The U.S. House’s main investigative committee has opened an inquiry into the Texas secretary of state’s review of the voter rolls for supposed noncitizens.
In letters sent to top Texas officials on Thursday, U.S. Reps. Elijah Cummings, the Democratic chair of the Committee on Oversight and Reform, and Jamie Raskin, D-Maryland, requested documents and communications from the secretary of state and the state’s attorney general related to the review through which state officials tagged almost 100,000 registered voters as suspect voters.
Texas officials rolled out the review effort in late January, shipping off lists of flagged voters to county voter registrars in what they described as routine maintenance of the state’s massive voter registration database. But state officials’ efforts have been dogged by errors in the data and litigation in federal court, which ground the entire review to a halt over concerns by a federal judge that it targeted naturalized citizens.
“We are disturbed by reports that your office has taken steps to remove thousands of eligible American voters from the rolls in Texas and that you have referred many of these Americans for possible criminal prosecution for exercising their right to vote,” the congressmen wrote to Secretary of State David Whitley.
In launching the review, Whitley announced that state officials had identified tens of thousands of registered voters who at some point in recent years told the Texas Department of Public Safety that they were not citizens when they obtained a driver’s license or ID card.

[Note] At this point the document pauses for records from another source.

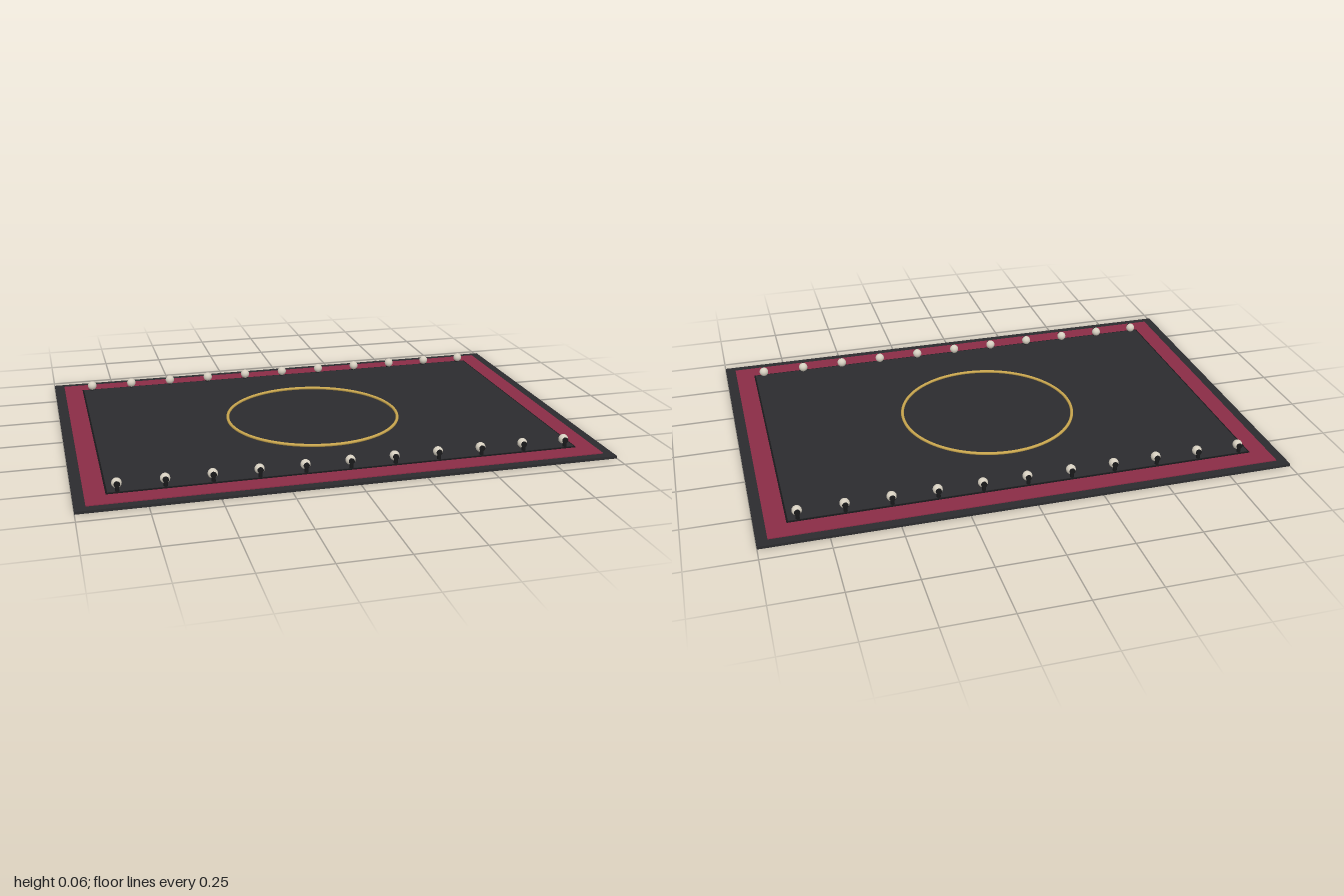
import * as THREE from 'three';

const mat = (color) => new THREE.MeshStandardMaterial({ color });

export function createModel() {
  const model = new THREE.Group();
  const dark = mat(0x2b2b2e), black = mat(0x18181a), red = mat(0x8a2c46);
  const gold = mat(0xc9a64e), pearl = mat(0xd6cfc0);

  const add = (parent, name, geometry, material, x = 0, y = 0, z = 0) => {
    const mesh = new THREE.Mesh(geometry, material);
    mesh.name = name;
    mesh.position.set(x, y, z);
    parent.add(mesh);
    return mesh;
  };
  const slab = (name, w, d, bottom, top, material) =>
    add(model, name, new THREE.BoxGeometry(w, top - bottom, d), material, 0, (top + bottom) / 2, 0);

  // Stacked floor layers, each smaller and higher than the last
  slab('baseFloor', 2, 1.38, 0, 0.01, dark);
  slab('redBorder', 1.92, 1.31, 0.003, 0.0135, red);
  slab('stageTrim', 1.772, 1.156, 0.005, 0.0165, black);
  slab('stageFloor', 1.76, 1.144, 0.006, 0.018, dark);

  // Gold ring lying on the stage
  const ring = add(model, 'floorRing', new THREE.TorusGeometry(0.345, 0.006, 10, 96), gold, 0, 0.024, 0);
  ring.rotation.x = Math.PI / 2;

  // Two rows of footlights: post, dark rear housing and round bulb facing inward
  const post = new THREE.CylinderGeometry(0.007, 0.008, 0.022, 10);
  const housing = new THREE.CylinderGeometry(0.011, 0.011, 0.014, 14).rotateX(Math.PI / 2);
  const bulb = new THREE.SphereGeometry(0.0185, 18, 12);
  for (const side of [1, -1]) {
    for (let i = -5; i <= 5; i++) {
      const light = new THREE.Group();
      light.name = 'footlight';
      light.position.set(i * 0.169, 0, side * 0.552);
      add(light, 'post', post, black, 0, 0.023, side * 0.014);
      add(light, 'housing', housing, black, 0, 0.043, side * 0.0135);
      add(light, 'bulb', bulb, pearl, 0, 0.0425, 0);
      model.add(light);
    }
  }
  return model;
}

Whitley’s office had immediately turned those names over to Attorney General Ken Paxton, whose office has the power to prosecute individuals for voter fraud.
But the state data at the heart of the review was fundamentally flawed because it did not account for individuals who had become naturalized citizens since getting an ID. Additionally, almost a quarter of the individuals on the state’s list were erroneously flagged because of a miscommunication between the secretary of state’s office and DPS. Those individuals had already proved their citizenship and some had even registered to vote at state offices.

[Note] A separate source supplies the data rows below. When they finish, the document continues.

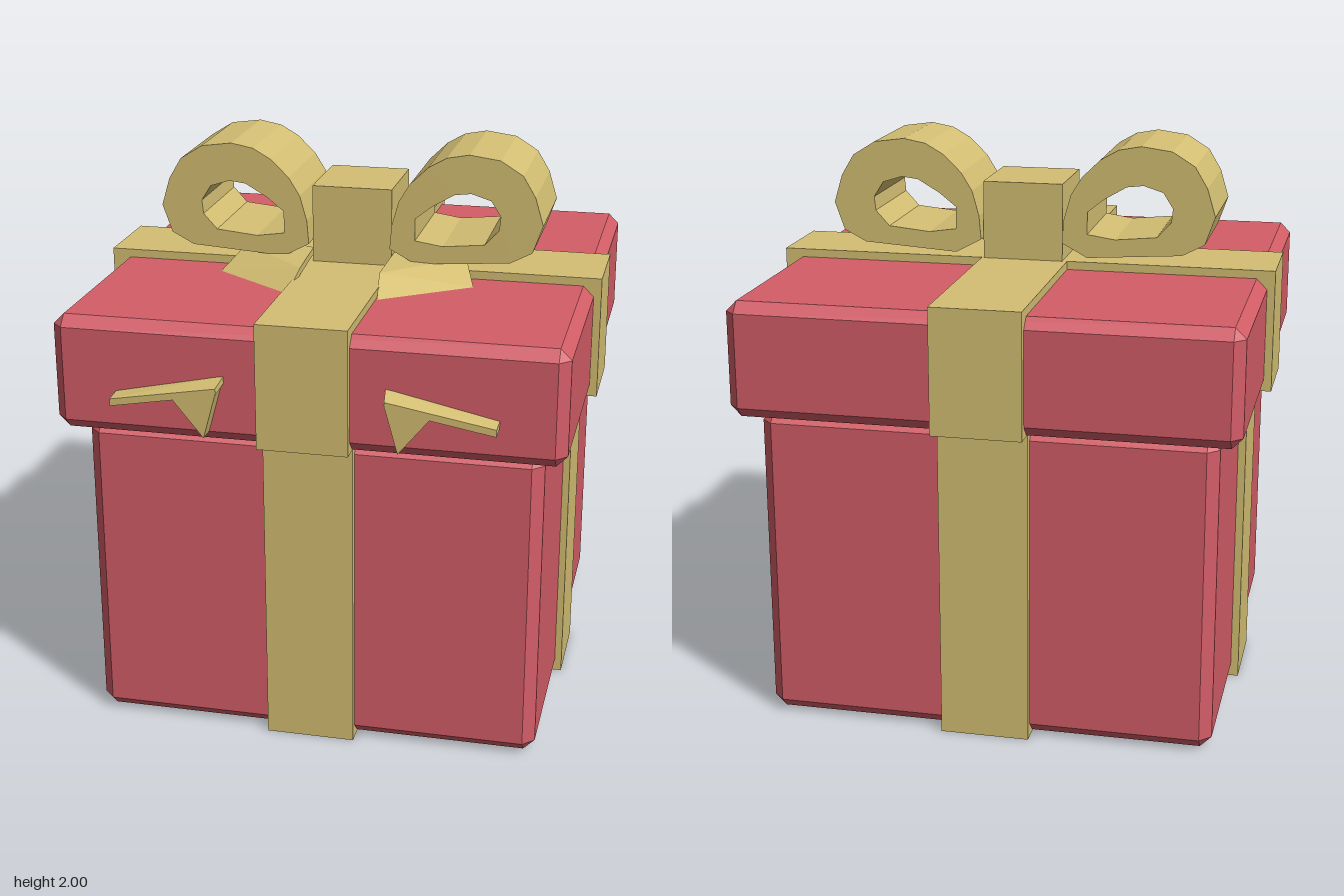
import * as THREE from 'three';
import { mergeGeometries } from 'three/addons/utils/BufferGeometryUtils.js';
import { ConvexGeometry } from 'three/addons/geometries/ConvexGeometry.js';

const V = (x, y, z) => new THREE.Vector3(x, y, z);

// Box between two corners with flat chamfers on every edge
function chamferBox(min, max, c) {
  const pts = [];
  for (const i of [0, 1]) for (const j of [0, 1]) for (const k of [0, 1]) {
    const corner = V(i ? max.x : min.x, j ? max.y : min.y, k ? max.z : min.z);
    const inset = V(i ? -c : c, j ? -c : c, k ? -c : c);
    for (const axis of ['x', 'y', 'z']) {
      const p = corner.clone().add(inset);
      p[axis] = corner[axis];
      pts.push(p);
    }
  }
  return new ConvexGeometry(pts);
}

function plainBox(min, max) {
  const size = max.clone().sub(min);
  const mid = min.clone().add(max).multiplyScalar(0.5);
  return new THREE.BoxGeometry(size.x, size.y, size.z).translate(mid.x, mid.y, mid.z);
}

export function createModel() {
  const group = new THREE.Group();
  const red = new THREE.MeshStandardMaterial({ color: 0xd35d67 });
  const gold = new THREE.MeshStandardMaterial({ color: 0xd4bf73 });
  red.name = 'wrapping red';
  gold.name = 'ribbon gold';

  const add = (name, geometry, material) => {
    const mesh = new THREE.Mesh(geometry, material);
    mesh.name = name;
    group.add(mesh);
  };

  // Box and lid
  add('boxBody', chamferBox(V(-0.797, 0.006, -0.812), V(0.795, 1.135, 0.778), 0.04), red);
  add('lid', chamferBox(V(-0.88, 1.132, -0.9), V(0.877, 1.54, 0.86), 0.038), red);

  // Crossing ribbon bands
  add('bodyRibbonFrontBack', plainBox(V(-0.16, 0, -0.842), V(0.153, 1.13, 0.805)), gold);
  add('bodyRibbonSides', plainBox(V(-0.825, 0, -0.175), V(0.82, 1.13, 0.14)), gold);
  add('lidRibbonFrontBack', plainBox(V(-0.16, 1.128, -0.928), V(0.155, 1.57, 0.885)), gold);
  add('lidRibbonSides', plainBox(V(-0.908, 1.128, -0.178), V(0.904, 1.57, 0.137)), gold);
  add('bowKnot', plainBox(V(-0.143, 1.56, -0.182), V(0.147, 1.85, 0.138)), gold);

  // Bow loop outline and hole, for the +x side
  const outer = [[0.695, 1.76], [0.66, 1.66], [0.58, 1.618], [0.24, 1.595], [0.148, 1.645],
    [0.155, 1.73], [0.18, 1.82], [0.22, 1.885], [0.285, 1.948], [0.35, 1.985], [0.43, 2],
    [0.54, 1.985], [0.62, 1.935], [0.665, 1.86]];
  const hole = [[0.24, 1.68], [0.34, 1.665], [0.49, 1.68], [0.54, 1.735], [0.545, 1.785],
    [0.51, 1.84], [0.44, 1.862], [0.38, 1.855], [0.3, 1.808], [0.24, 1.76]];

  // Tail cross-sections: [inner edge, outer edge], running down through the lid front
  const tail = [
    [[0.15, 1.61, 0.1], [0.4, 1.605, -0.02]],
    [[0.143, 1.6, 0.33], [0.41, 1.6, 0.08]],
    [[0.16, 1.54, 0.45], [0.462, 1.54, 0.235]],
    [[0.275, 1.372, 0.855], [0.655, 1.29, 0.855]],
    [[0.285, 1.35, 0.928], [0.655, 1.285, 0.928]],
  ];
  const thickness = 0.025;

  for (const [side, s] of [['left', 1], ['right', -1]]) {
    const mirror = list => list.map(([x, y]) => new THREE.Vector2(s * x, y));
    const shape = new THREE.Shape(mirror(outer));
    shape.holes.push(new THREE.Path(mirror(hole)));
    const loop = new THREE.ExtrudeGeometry(shape, { depth: 0.398, bevelEnabled: false });
    add(side + 'BowLoop', loop.translate(0, 0, -0.218), gold);

    // Each stretch of ribbon is a thin hull between neighbouring sections
    const stretches = [];
    for (let i = 0; i < tail.length - 1; i++) {
      const pts = [];
      for (const [x, y, z] of [...tail[i], ...tail[i + 1]]) {
        pts.push(V(s * x, y, z), V(s * x, y - thickness, z));
      }
      stretches.push(new ConvexGeometry(pts));
    }
    add(side + 'BowTail', mergeGeometries(stretches), gold);

    // Folded tip hanging under the tail
    const tip = new THREE.Shape(mirror([[0.283, 1.34], [0.33, 1.17], [0.44, 1.305]]));
    const tipGeometry = new THREE.ExtrudeGeometry(tip, { depth: 0.12, bevelEnabled: false });
    add(side + 'TailTip', tipGeometry.translate(0, 0, 0.805), gold);
  }
  return group;
}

The state continued to bungle the review when it mistakenly sent out additional names of voters to counties weeks later because of a technical error it blamed on a vendor.
In defending the review effort, state officials have acknowledged they knew naturalized citizens would be swept up in the review but decided to press forward anyway — a move that’s drawn intense scrutiny and criticism by civil and voting rights advocates, naturalized citizens and Democratic lawmakers.
Democratic U.S. House Speaker Nancy Pelosi joined that chorus of opposition earlier this month when she aligned Texas Republicans’ actions on the voter rolls with what she characterized as broader efforts to undermine the U.S Constitution.
In their letters, Cummings and Raskin — who chairs a subcommittee on civil rights and civil liberties — cited their authority to investigate “any matter” at “any time” under the rules of the U.S. House of Representatives. Noting they’ve examined state voting issues in the past, they requested all sorts of communications between state agencies involved in the review, as well as any communications with Trump administration officials.
RELATED | Download the House committee's letter to Texas officials (394.6 KB)
The secretary of state’s office and the attorney general's office did not immediately respond to a request for comment. But state officials have continued to back the voter review effort, saying it’s required by federal and state laws that call on the state to maintain accurate voter rolls.
As part of the review, naturalized citizens on the state’s list began receiving letters ordering them to prove they are citizens within 30 days to avoid being kicked off the rolls. Those deadlines have since been paused by a federal judge in San Antonio who has criticized the secretary of state’s office for the “mess” it created.
Despite that court order, at least 14 registered voters were removed from the state’s voter rolls. They have since been reinstated.